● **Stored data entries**
※
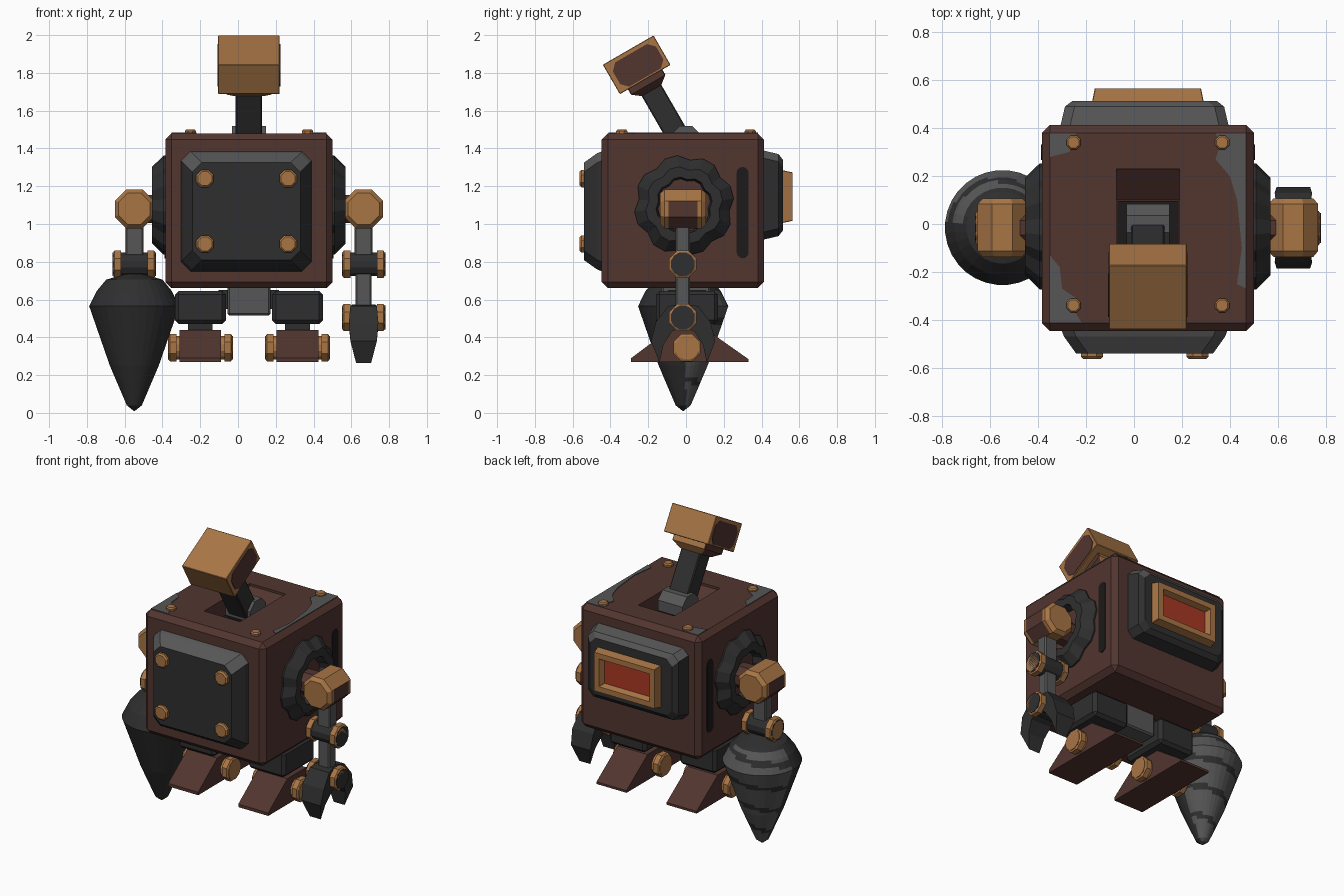
import bpy, bmesh
from math import sin, cos, pi, radians, atan2
from mathutils import Matrix, Vector

if "Cube" in bpy.data.objects:
    bpy.data.objects.remove(bpy.data.objects["Cube"])


def material(name, rgb):
    lin = [((c / 255 + 0.055) / 1.055) ** 2.4 for c in rgb] + [1]
    m = bpy.data.materials.new(name)
    m.use_nodes = True
    m.diffuse_color = lin
    m.node_tree.nodes["Principled BSDF"].inputs["Base Color"].default_value = lin
    return m


RUST = material("rust brown", (82, 53, 47))
DARK = material("dark iron", (47, 47, 47))
GRAY = material("worn gray", (86, 86, 86))
COPPER = material("copper", (168, 117, 69))
RED = material("red screen", (168, 56, 35))
BLACK = material("black slot", (28, 25, 25))

CX, CY = 0.058, -0.017   # body centre


def finish(name, bm, mats, rule=None, matrix=None, smooth=False):
    bmesh.ops.recalc_face_normals(bm, faces=bm.faces)
    bm.normal_update()
    for f in bm.faces:
        f.smooth = smooth
        if rule:
            f.material_index = rule(f.normal, f.calc_center_median())
    if matrix:
        bm.transform(matrix)
    me = bpy.data.meshes.new(name)
    bm.to_mesh(me)
    bm.free()
    for m in mats:
        me.materials.append(m)
    ob = bpy.data.objects.new(name, me)
    bpy.context.collection.objects.link(ob)
    return ob


def loft(name, rings, *mats, **kw):
    """Skin a stack of equal point loops and cap both ends."""
    bm = bmesh.new()
    loops = [[bm.verts.new(p) for p in r] for r in rings]
    n = len(rings[0])
    for a, b in zip(loops, loops[1:]):
        for i in range(n):
            j = (i + 1) % n
            bm.faces.new((a[i], a[j], b[j], b[i]))
    bm.faces.new(loops[0])
    bm.faces.new(loops[-1])
    return finish(name, bm, mats, **kw)


def box(name, loc, size, mat, bevel=0.0, matrix=None):
    bm = bmesh.new()
    bmesh.ops.create_cube(bm, size=1)
    for v in bm.verts:
        v.co = Vector(loc) + Vector([a * b for a, b in zip(v.co, size)])
    if bevel:
        bmesh.ops.bevel(bm, geom=bm.edges[:], offset=bevel, segments=1, affect='EDGES')
    return finish(name, bm, [mat], matrix=matrix)


def lathe(name, axis, loc, profile, segs, *mats, scale=lambda i: 1, **kw):
    """Turn (radius, height) pairs around an axis."""
    rings = []
    for r, h in profile:
        ring = []
        for i in range(segs):
            t = 2 * pi * (i + 0.5) / segs
            u, v = r * scale(i) * cos(t), r * scale(i) * sin(t)
            p = {"x": (h, u, v), "y": (u, h, v), "z": (u, v, h)}[axis]
            ring.append(Vector(loc) + Vector(p))
        rings.append(ring)
    return loft(name, rings, *mats, **kw)


def rect(hw, hh, c, place):
    """Rectangle loop with cut corners, put in space by place(u, v)."""
    pts = [(hw - c, hh), (hw, hh - c), (hw, c - hh), (hw - c, -hh),
           (c - hw, -hh), (-hw, c - hh), (-hw, hh - c), (c - hw, hh)]
    return [place(u, v) for u, v in pts]


def plates(name, pts, z, mat):
    loft(name, [[(x, y, z + h) for x, y in pts] for h in (-0.003, 0.004)], mat)


def hinge(name, loc, half, core):
    """Iron pin with a copper cap on each end, lying along x."""
    lathe(name + "_pin", "x", loc, [(0.065, -half), (0.065, half)], 12, core)
    for s in (-1, 1):
        prof = [(0.078, s * (half - 0.045)), (0.078, s * (half - 0.01)), (0.062, s * half)]
        lathe(name + "_cap", "x", loc, prof, 8, COPPER)


# Body with the neck well cut into its top
body = box("body", (CX, CY, 1.07), (0.885, 0.86, 0.82), RUST, 0.033)
well = [rect(0.132, hy, 0.002, lambda u, v, z=z: (CX + u, v - 0.01, z))
        for hy, z in ((0.24, 1.6), (0.24, 1.465), (0.11, 1.36))]
cutter = loft("well_cutter", well, RUST)
cutter.hide_render = True
mod = body.modifiers.new("well", 'BOOLEAN')
mod.operation, mod.solver, mod.object = 'DIFFERENCE', 'EXACT', cutter
bpy.context.view_layer.objects.active = body
bpy.ops.object.modifier_apply(modifier="well")
bpy.data.objects.remove(cutter)
box("well_floor", (CX, -0.01, 1.364), (0.255, 0.21, 0.008), BLACK)

# Worn paint and screws on the body top
plates("wear_right", [(0.34, 0.38), (0.468, 0.38), (0.468, -0.27), (0.43, -0.25), (0.45, -0.1),
                      (0.43, 0.1), (0.40, 0.2), (0.34, 0.27), (0.36, 0.33)], 1.48, GRAY)
plates("wear_front", [(-0.352, -0.41), (-0.22, -0.41), (-0.25, -0.36), (-0.24, -0.31),
                      (-0.30, -0.27), (-0.31, -0.18), (-0.352, -0.13)], 1.48, GRAY)
plates("wear_back", [(-0.352, 0.38), (-0.24, 0.38), (-0.27, 0.3), (-0.352, 0.28)], 1.48, GRAY)
for sx in (-1, 1):
    for sy in (-1, 1):
        lathe("top_screw", "z", (CX + sx * 0.31, sy * 0.34, 1.48),
              [(0.032, -0.01), (0.032, 0.012), (0.025, 0.02)], 8, COPPER)


# Front and back plates: chamfered, worn along the upper slope
def slab(name, cz, hw, hh, y, s, steps, corner):
    rings = [rect(hw - i, hh - i, corner, lambda u, v, d=d: (CX - 0.014 + u, y + s * d, cz + v))
             for i, d in steps]
    loft(name, rings, DARK, GRAY,
         rule=lambda n, c: int(n.z > 0.25 and abs(n.y) > 0.2))


slab("front_plate", 1.067, 0.348, 0.32, -0.44, -1,
     [(0, 0), (0.012, 0.03), (0.062, 0.1)], 0.05)
slab("back_plate", 1.153, 0.352, 0.237, 0.405, 1,
     [(0, 0), (0.02, 0.085), (0.05, 0.108)], 0.04)
for sx in (-1, 1):
    for sz in (-1, 1):
        lathe("front_bolt", "y", (0.045 + sx * 0.22, -0.535, 1.067 + sz * 0.173),
              [(0.05, 0.01), (0.05, -0.018), (0.04, -0.028)], 8, COPPER)

# Screen in a copper frame on the back
frame = [rect(hw, hh, 0.003, lambda u, v, y=y: (CX + u, y, 1.145 + v))
         for hw, hh, y in ((0.235, 0.142, 0.5), (0.222, 0.128, 0.565),
                           (0.185, 0.092, 0.565), (0.17, 0.078, 0.53))]
loft("screen_frame", frame, COPPER, RED,
     rule=lambda n, c: int(n.y > 0.9 and abs(c.z - 1.145) < 0.03 and abs(c.x - CX) < 0.05))

# Neck and hammer-shaped head, leaning forward
tilt = Matrix.Translation((CX, -0.04, 1.46)) @ Matrix.Rotation(radians(30), 4, 'X')
lathe("neck_joint", "x", (CX, 0.0, 1.435), [(0.09, -0.09), (0.09, 0.09)], 8, GRAY)
box("neck", (0, 0, 0.14), (0.14, 0.12, 0.36), DARK, 0.006, tilt)
neck_ring = [rect(hx, hy, 0.004, lambda u, v, z=z: (u, v, z))
             for hx, hy, z in ((0.08, 0.06, 0.285), (0.12, 0.105, 0.32), (0.12, 0.105, 0.36))]
loft("head_collar", neck_ring, COPPER, RUST, matrix=tilt,
     rule=lambda n, c: int(abs(n.x) > 0.5))
box("head", (0, 0, 0.442), (0.326, 0.31, 0.18), COPPER, 0.003, tilt)
for s in (-1, 1):
    patch = [rect(0.132, 0.074, 0.035, lambda u, v, d=d: (s * (0.16 + d), u + 0.005, 0.436 + v))
             for d in (0, 0.006)]
    loft("head_wear", patch, RUST, matrix=tilt)

# Both sides: slot, lobed collar, shoulder, upper arm, elbow
for s in (-1, 1):
    slot = [[(CX + s * d, 0.3 + 0.032 * cos(a), 1.06 + 0.032 * sin(a) + (0.21 if k < 7 else -0.21))
             for k in range(14) for a in [pi * (k if k < 7 else k - 1) / 6]]
            for d in (0.438, 0.447)]
    loft("side_slot", slot, BLACK)
    lathe("shoulder_collar", "x", (CX, -0.01, 1.1),
          [(0.265, s * 0.43), (0.265, s * 0.452), (0.205, s * 0.512),
           (0.15, s * 0.512), (0.14, s * 0.45)], 24, DARK, RUST,
          scale=lambda i: 0.91 if i % 3 == 2 else 1,
          rule=lambda n, c: int(abs(n.x) > 0.9 and abs(c.x - CX) < 0.46))
    x = CX + s * 0.607
    lathe("shoulder_axle", "x", (CX, -0.015, 1.08), [(0.08, s * 0.44), (0.08, s * 0.6)], 8, RUST)
    lathe("shoulder", "y", (x, -0.015, 1.08),
          [(0.09, -0.122), (0.112, -0.098), (0.112, -0.078), (0.112, 0.075),
           (0.112, 0.098), (0.09, 0.122)], 8, COPPER, RUST,
          rule=lambda n, c: int(s * n.x > 0.3 and n.z < 0.3 and abs(c.y + 0.015) < 0.02))
    box("upper_arm", (x, -0.017, 0.9), (0.095, 0.075, 0.26), GRAY, 0.008)
    hinge("elbow", (x, -0.017, 0.787), 0.115, DARK)

# Left forearm with a two-fingered claw
XL = CX + 0.607
box("forearm", (XL, -0.017, 0.64), (0.085, 0.075, 0.3), GRAY, 0.008)
hinge("wrist", (XL, -0.017, 0.505), 0.115, DARK)
for s in (-1, 1):
    claw = [(0.02, 0.575, 0.06), (0.08, 0.565, 0.07), (0.145, 0.48, 0.078), (0.17, 0.38, 0.07),
            (0.125, 0.265, 0.04), (0.105, 0.36, 0.06), (0.06, 0.43, 0.075), (0.02, 0.45, 0.075)]
    loft("claw_finger", [[(XL + t * w, -0.015 + s * y, z) for y, z, w in claw] for t in (-1, 1)], DARK)

# Right forearm with a drill, spiral grooves over the worn rear half
XR = CX - 0.607
outline = [(0.05, 0.735), (0.15, 0.705), (0.20, 0.645), (0.24, 0.565),
           (0.13, 0.25), (0.04, 0.04), (0.002, 0.01)]
dense = []
for (r0, z0), (r1, z1) in zip(outline, outline[1:]):
    n = max(1, round((z0 - z1) / 0.02))
    dense += [(r0 + (r1 - r0) * k / n, z0 + (z1 - z0) * k / n) for k in range(n)]
dense.append(outline[-1])


def drill_rule(n, c):
    groove = (c.z * 6 + atan2(c.y + 0.015, c.x - XR) / (2 * pi)) % 1 < 0.2
    return int(c.y > 0.0 and c.z < 0.68 and not groove)


lathe("drill", "z", (XR, -0.015, 0), dense, 32, DARK, GRAY, rule=drill_rule)

# Hips, legs and wedge feet
box("pelvis", (CX, 0, 0.6), (0.226, 0.26, 0.17), GRAY, 0.01)
for s in (-1, 1):
    x = CX + s * 0.257
    box("hip", (x, 0.005, 0.558), (0.27, 0.33, 0.175), DARK, 0.02)
    box("hip_link", (CX + s * 0.13, 0.005, 0.6), (0.06, 0.2, 0.1), DARK)
    box("leg", (x, 0.005, 0.44), (0.13, 0.15, 0.12), DARK)
    side = [(-0.29, 0.27), (-0.29, 0.29), (-0.09, 0.44), (0.11, 0.44), (0.33, 0.285), (0.33, 0.27)]
    loft("foot", [[(x + t * 0.11, y, z) for y, z in side] for t in (-1, 1)], RUST)
    hinge("ankle", (x, 0.005, 0.345), 0.172, COPPER)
※
● **Exercise details**
Lines from the entries that contain the string "steps" are what must be copied.

● **Solution to the problem**
def slab(name, cz, hw, hh, y, s, steps, corner):
             for i, d in steps]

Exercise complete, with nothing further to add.